reservoir, the shoreline of the Caspian Sea, and panoramic imagery of
the western Caspian shore from the Volga estuary to Apsheron.]

The FE performed his regular maintenance/inspection of the BIO-5
Rasteniya-2 (“Plants-2”) greenhouse. [Rasteniya studies growth and
development of plants (peas) under spaceflight conditions in the
Lada-4 greenhouse. Regular maintenance involves monitoring of
seedling growth, humidity measurements, watering to moisten the
substrate if necessary, and photo/video recording.] Mike conducted
the daily routine maintenance of the SM’s SOZh life support system
(including ASU toilet facilities), and he also prepared the daily IMS
inventory “delta” file for automated updating the IMS databases.

Both crewmembers completed their daily physical exercise program.
They also performed the weekly maintenance of the TVIS treadmill (a
five-minute task for each treadmill user, usually done just prior to
power-down or end of exercise session).

Starting at 9:00am EST, MCC-Houston began a remote-commanded checkout
of software for the two TRRJs (thermal radiator rotary joints) of the
U.S. segment that will run for the next several days. [The TRRJs
are needed to support the ETCS (external thermal control system) when
it is activated during the 12A.1 mission (NET 12/1/05), and this test
is the first of several in support of that activation. Both TRRJs
have had a full hardware checkout in previous expeditions (Loop A on
the S1 truss during 9A, Loop B on P1 during Increment 6), but this is
the first time that the automated software algorithms will be used
for checking out the flight hardware. The C/O includes several
orbits of Autotrack mode for the BGAs (Beta gimbal assemblies)
andseveral orbits in each of two configurations of Blind mode.]
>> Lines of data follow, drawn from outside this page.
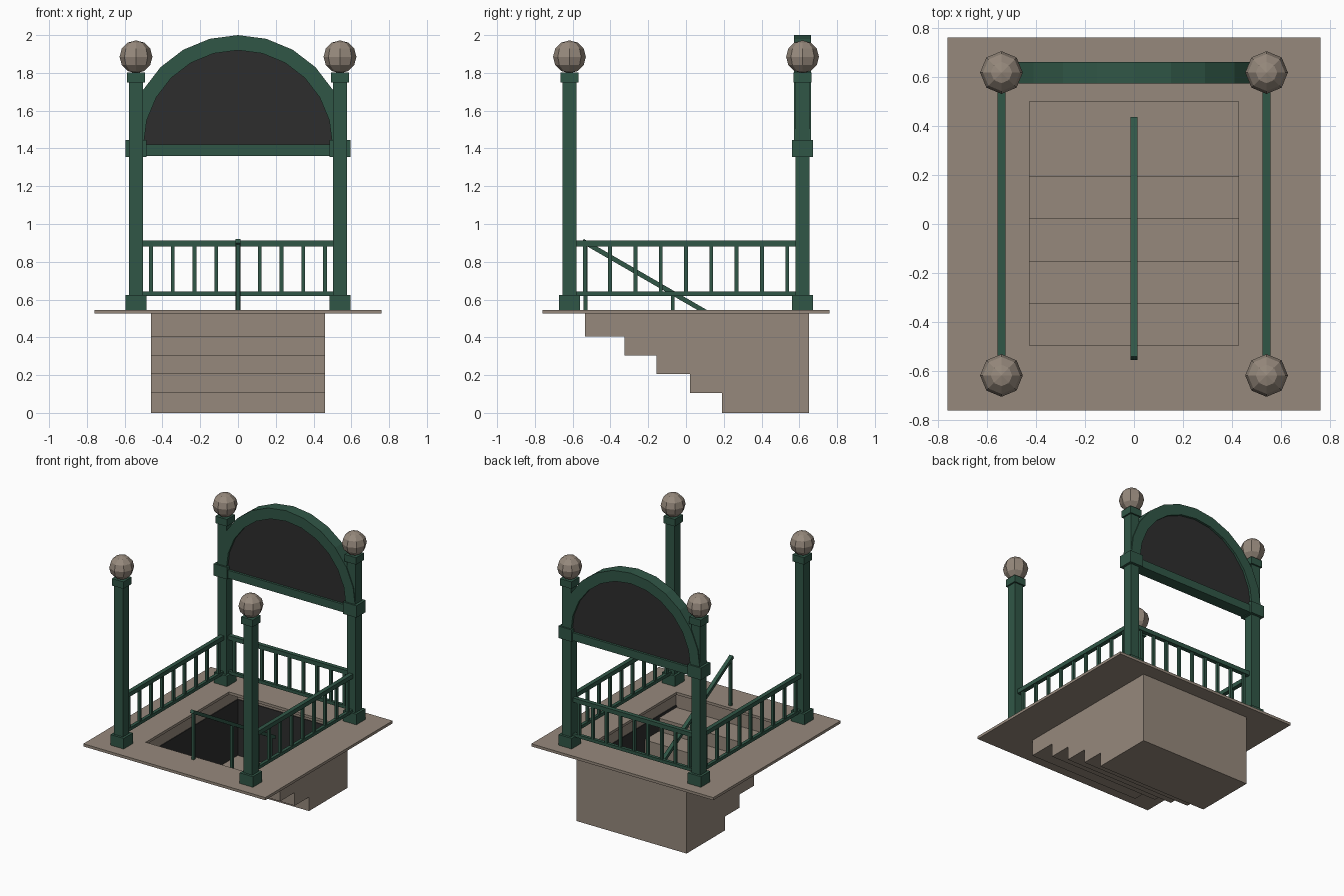
import bpy, bmesh, math
from mathutils import Vector, Matrix

if "Cube" in bpy.data.objects:
    bpy.data.objects.remove(bpy.data.objects["Cube"])


def material(name, rgb):
    m = bpy.data.materials.new(name)
    m.diffuse_color = (*rgb, 1)
    m.use_nodes = True
    m.node_tree.nodes["Principled BSDF"].inputs["Base Color"].default_value = m.diffuse_color
    return m


GREEN = material("dark green paint", (0.03, 0.094, 0.062))
STONE = material("warm stone", (0.305, 0.25, 0.202))
DARK = material("charcoal", (0.027, 0.027, 0.027))


def finish(name, bm, mat, recalc=True):
    if recalc:
        bmesh.ops.recalc_face_normals(bm, faces=bm.faces[:])
    me = bpy.data.meshes.new(name)
    bm.to_mesh(me)
    bm.free()
    me.materials.append(mat)
    ob = bpy.data.objects.new(name, me)
    bpy.context.collection.objects.link(ob)
    return ob


def add_box(bm, x0, x1, y0, y1, z0, z1, rot=None):
    c = Vector(((x0 + x1) / 2, (y0 + y1) / 2, (z0 + z1) / 2))
    m = Matrix.Translation(c) @ (rot or Matrix.Identity(4)) @ \
        Matrix.Diagonal((x1 - x0, y1 - y0, z1 - z0, 1))
    bmesh.ops.create_cube(bm, size=1, matrix=m)


def column(bm, x, y, half, z0, z1):
    add_box(bm, x - half, x + half, y - half, y + half, z0, z1)


def prism(bm, pts, a, b, place):
    """Extrude a closed 2D outline from a to b; place(p, t) gives the 3D point."""
    va = [bm.verts.new(place(p, a)) for p in pts]
    vb = [bm.verts.new(place(p, b)) for p in pts]
    n = len(pts)
    bm.faces.new(va)
    bm.faces.new(vb[::-1])
    return [bm.faces.new((va[i], va[(i + 1) % n], vb[(i + 1) % n], vb[i]))
            for i in range(n)]


TOP = 0.545
PX, PY = 0.54, 0.617

# pavement slab with a rectangular stair opening
bm = bmesh.new()
outer = [(-.76, -.76), (.76, -.76), (.76, .76), (-.76, .76)]
inner = [(-.425, -.495), (.425, -.495), (.425, .5), (-.425, .5)]
loops = [[bm.verts.new((x, y, z)) for x, y in pts]
         for z in (0.525, TOP) for pts in (outer, inner)]
for i in range(4):
    j = (i + 1) % 4
    for a, b in ((0, 1), (1, 3), (3, 2), (2, 0)):
        bm.faces.new((loops[a][i], loops[a][j], loops[b][j], loops[b][i]))
finish("pavement_slab", bm, STONE)

# stairwell: stepped shell, open at the top
steps = [(-.535, .405), (-.325, .405), (-.325, .305), (-.155, .305), (-.155, .205),
         (.02, .205), (.02, .105), (.19, .105), (.19, 0), (.65, 0)]
side = lambda p, t: (t, p[0], p[1])
bm = bmesh.new()
strips = prism(bm, [(-.535, .525)] + steps + [(.65, .525)], -.46, .46, side)
bmesh.ops.recalc_face_normals(bm, faces=bm.faces[:])
bm.faces.remove(strips[-1])
well = finish("stairwell", bm, STONE, recalc=False)
sol = well.modifiers.new("thickness", 'SOLIDIFY')
sol.thickness, sol.offset = 0.006, -1

# dark lining on the lower walls of the stairwell
bm = bmesh.new()
for s in (-1, 1):
    prism(bm, [(-.527, .43)] + [(y + .002 if y < .6 else .642, z + .007) for y, z in steps]
          + [(.642, .43)], s * .448, s * .453, side)
add_box(bm, -.448, .448, .637, .642, .007, .43)
finish("stairwell_lining", bm, DARK)

# four corner posts with base, cap and ball
for sx, nx in ((-1, "left"), (1, "right")):
    for sy, ny in ((-1, "front"), (1, "back")):
        x, y = sx * PX, sy * PY
        bm = bmesh.new()
        column(bm, x, y, .037, TOP, 1.77)
        column(bm, x, y, .055, TOP, .625)
        column(bm, x, y, .048, 1.75, 1.803)
        if sy > 0:
            column(bm, x, y, .056, 1.355, 1.445)
        finish(f"{ny}_{nx}_post", bm, GREEN)
        bm = bmesh.new()
        bmesh.ops.create_uvsphere(bm, u_segments=8, v_segments=6, radius=.087,
                                  matrix=Matrix.Translation((x, y, 1.885)))
        finish(f"{ny}_{nx}_ball", bm, STONE)

# railings: two rails with nine balusters
for s, name in ((-1, "left_railing"), (1, "right_railing")):
    bm = bmesh.new()
    x = s * PX
    add_box(bm, x - .016, x + .016, -.59, .59, .88, .912)
    add_box(bm, x - .012, x + .012, -.59, .59, .618, .642)
    for i in range(-4, 5):
        y = i * .134
        add_box(bm, x - .01, x + .01, y - .01, y + .01, .63, .89)
    finish(name, bm, GREEN)
bm = bmesh.new()
add_box(bm, -.51, .51, PY - .016, PY + .016, .88, .912)
add_box(bm, -.51, .51, PY - .012, PY + .012, .618, .642)
for i in range(-4, 5):
    x = i * .115
    add_box(bm, x - .01, x + .01, PY - .01, PY + .01, .63, .89)
finish("back_railing", bm, GREEN)

# arched sign: cross beam, arch frame and dark panel
bm = bmesh.new()
add_box(bm, -.51, .51, .573, .661, 1.36, 1.42)
finish("sign_beam", bm, GREEN)
front = lambda p, t: (p[0], t, p[1])
arc = lambda r, n: [(r * math.cos(math.pi * i / n), 1.42 + r * math.sin(math.pi * i / n))
                    for i in range(n + 1)]
bm = bmesh.new()
prism(bm, arc(.58, 12) + arc(.5, 12)[::-1], .573, .661, front)
finish("sign_arch", bm, GREEN)
bm = bmesh.new()
prism(bm, arc(.5, 24), .59, .644, front)
finish("sign_panel", bm, DARK)

# sloping centre handrail and its posts
bm = bmesh.new()
y0, z0, y1, z1 = -.547, .91, .43, .346
length = math.hypot(y1 - y0, z1 - z0)
cy, cz = (y0 + y1) / 2, (z0 + z1) / 2
add_box(bm, -.014, .014, cy - length / 2, cy + length / 2, cz - .0125, cz + .0125,
        Matrix.Rotation(math.atan2(z1 - z0, y1 - y0), 4, 'X'))
for y, z in ((-.532, TOP), (-.07, .205), (.39, .003)):
    top = z0 + (y - y0) * (z1 - z0) / (y1 - y0)
    add_box(bm, -.01, .01, y - .01, y + .01, z, top)
finish("centre_handrail", bm, GREEN)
Today’s CEO (Crew Earth Observations) targets, in the current LVLH
attitude no longer limited by flight rule constraints on the use of
the Lab nadir/science window, except for the shutter closure and
condensation-prevention plan (limited to 90 min. in 24 hours), were
Ganges River Delta (looking left for a mapping pass of land use in
the delta. The major visual is the protected outer islands where
native forests still appear dark green, with a sharp boundary on the
inshore side where agriculture begins), Dhaka, Bangladesh (nadir pass
over this city), Cape Town, South Africa (good pass just south of
Table Mountain. Looking nadir and left), Johannesburg, South Africa
(looking left towards the center of the Witwatersrand region. Crews
ask about the numerous white patches scattered throughout the city
[bigger further out from the center]. These are “mine dumps,” or
spoil tips from the gold mines, older dumps being re-mined for their
remnant gold content), Karachi, Pakistan (looking a touch left),
Tashkent, Uzbekistan (looking right at the foot of the mountains),
Tropical storm, Brazil (Dynamic event. This unusual storm went
ashore last evening and started breaking up. Documenting the
evolution of the storm, whether well formed offshore or breaking up
over land, is of great interest. Looking left towards the Brazilian
coastline), Lima, Peru (nadir pass), Mexico City, Mexico (nadir
pass), and Albuquerque, New Mexico (nadir pass).